Like, Five Feet Apart is not the worst proposal we’ve had in recent years, but it’s certainly not the best one either.
Films like Five Feet Apart, we’ve seen tons of them come to our screens in the last few years, starting with The Fault in Our Stars in 2014, which was a resounding success in the dark rooms. If the latter gave rise to raw emotions with his heart-wrenching subject and his very candid manner with which he was brought to the public, the youth works inspired by it certainly lack character and nuances. This is the case with this predictable and melodramatic Five Feet Apart.
This new feature film depicts the story of Stella, an optimistic and disciplined young woman with cystic fibrosis. If she doesn’t get a lung transplant soon, she will die. One day, she meets Will, a boy with the same disease as her. Since the risk of developing a bacterium is very high between two people with cystic fibrosis, they must stay at least six feet away from each other, But the two teenagers fall in love and have a hard time following the doctors’ instructions.
If this new film is not inspired by a novel for teenagers, like many others before him, it is not more original. The sentimental drama strives to make many connections between the idyll of Stella and Will and that of Romeo and Juliet. And some are much less subtle than others (see image below). This insistence on paying homage or pasticher to William Shakespeare even leads us to be momentarily disinterested in the love story lived by the two young protagonists.
There are also some narrative trails that are less believed. The characters sometimes make unreasonable gestures that do not fit the description we were previously given of them, starting with this fugue at dusk. Then, as if the fatal illness of which the two protagonists suffer was not sufficient, we are added tragedies around which add to the narrative.
Nevertheless, tears will certainly appear on your cheeks at some key moments of the film, perfectly orchestrated in order to play with the sensitive strings of the cinephiles.
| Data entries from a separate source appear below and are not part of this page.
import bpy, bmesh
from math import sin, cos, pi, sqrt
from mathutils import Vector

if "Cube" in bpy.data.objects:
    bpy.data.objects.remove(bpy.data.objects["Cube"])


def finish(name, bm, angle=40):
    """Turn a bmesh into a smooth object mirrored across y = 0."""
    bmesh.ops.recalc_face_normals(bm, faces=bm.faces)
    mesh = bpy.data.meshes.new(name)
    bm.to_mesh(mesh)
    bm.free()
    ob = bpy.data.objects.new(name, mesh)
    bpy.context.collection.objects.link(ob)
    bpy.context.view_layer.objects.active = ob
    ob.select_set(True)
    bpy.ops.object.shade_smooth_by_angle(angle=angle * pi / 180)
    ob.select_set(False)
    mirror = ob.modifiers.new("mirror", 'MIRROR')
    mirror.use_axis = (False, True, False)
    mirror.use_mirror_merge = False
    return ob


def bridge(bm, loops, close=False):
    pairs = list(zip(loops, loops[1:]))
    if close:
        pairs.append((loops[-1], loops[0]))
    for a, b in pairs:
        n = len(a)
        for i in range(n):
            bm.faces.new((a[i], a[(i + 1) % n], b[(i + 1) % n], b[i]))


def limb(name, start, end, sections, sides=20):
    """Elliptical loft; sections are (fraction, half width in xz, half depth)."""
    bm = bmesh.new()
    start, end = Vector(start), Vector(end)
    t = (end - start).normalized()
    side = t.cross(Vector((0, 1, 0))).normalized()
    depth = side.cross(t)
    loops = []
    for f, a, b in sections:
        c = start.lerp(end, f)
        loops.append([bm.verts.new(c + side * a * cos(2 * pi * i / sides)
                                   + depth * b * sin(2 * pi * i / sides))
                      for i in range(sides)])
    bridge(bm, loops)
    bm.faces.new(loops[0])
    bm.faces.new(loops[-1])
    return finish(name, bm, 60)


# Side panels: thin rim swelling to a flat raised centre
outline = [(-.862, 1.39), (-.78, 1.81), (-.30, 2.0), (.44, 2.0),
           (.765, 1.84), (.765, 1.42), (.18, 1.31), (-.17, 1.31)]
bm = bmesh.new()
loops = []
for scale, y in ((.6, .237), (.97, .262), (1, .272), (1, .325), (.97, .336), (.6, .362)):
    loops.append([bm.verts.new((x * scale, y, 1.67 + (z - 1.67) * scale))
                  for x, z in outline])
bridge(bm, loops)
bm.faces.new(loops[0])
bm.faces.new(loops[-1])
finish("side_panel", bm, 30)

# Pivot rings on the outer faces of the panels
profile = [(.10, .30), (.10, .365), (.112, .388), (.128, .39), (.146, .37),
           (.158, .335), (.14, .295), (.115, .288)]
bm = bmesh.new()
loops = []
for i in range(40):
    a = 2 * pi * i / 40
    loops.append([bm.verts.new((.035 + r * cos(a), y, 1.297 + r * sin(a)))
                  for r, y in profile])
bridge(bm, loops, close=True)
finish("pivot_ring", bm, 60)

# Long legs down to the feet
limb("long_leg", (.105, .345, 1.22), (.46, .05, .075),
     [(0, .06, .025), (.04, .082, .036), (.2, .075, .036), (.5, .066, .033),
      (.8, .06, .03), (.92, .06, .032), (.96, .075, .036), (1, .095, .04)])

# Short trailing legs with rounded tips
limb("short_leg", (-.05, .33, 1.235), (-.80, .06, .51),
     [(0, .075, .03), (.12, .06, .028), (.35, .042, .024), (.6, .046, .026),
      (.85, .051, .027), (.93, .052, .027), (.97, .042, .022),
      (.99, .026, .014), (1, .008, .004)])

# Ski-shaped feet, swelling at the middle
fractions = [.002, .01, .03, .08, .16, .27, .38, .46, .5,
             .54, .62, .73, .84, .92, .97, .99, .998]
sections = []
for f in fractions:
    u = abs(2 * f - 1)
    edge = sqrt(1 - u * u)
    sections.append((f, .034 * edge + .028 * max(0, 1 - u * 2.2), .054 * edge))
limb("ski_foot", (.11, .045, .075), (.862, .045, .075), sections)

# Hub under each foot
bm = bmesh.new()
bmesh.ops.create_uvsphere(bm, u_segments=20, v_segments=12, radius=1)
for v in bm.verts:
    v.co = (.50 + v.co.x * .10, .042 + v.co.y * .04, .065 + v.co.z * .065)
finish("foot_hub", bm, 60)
The young actors – Haley Lu Richardson, Cole Sprouse, Moises Arias – are doing quite well in the roles they have been assigned. The protagonist possesses such enthusiasm and optimism in the face of his dark destiny that one can only quickly become attached to it. Although Arias embodies here the prototype of the gay friend, one quickly passes over the cliché to be interested in what it hides behind this naughty smile.
Like, Five Feet Apart is not the worst proposal we’ve had in recent years, but it’s certainly not the best one either. William Shakespeare can sleep in peace, his classic is safe and sound.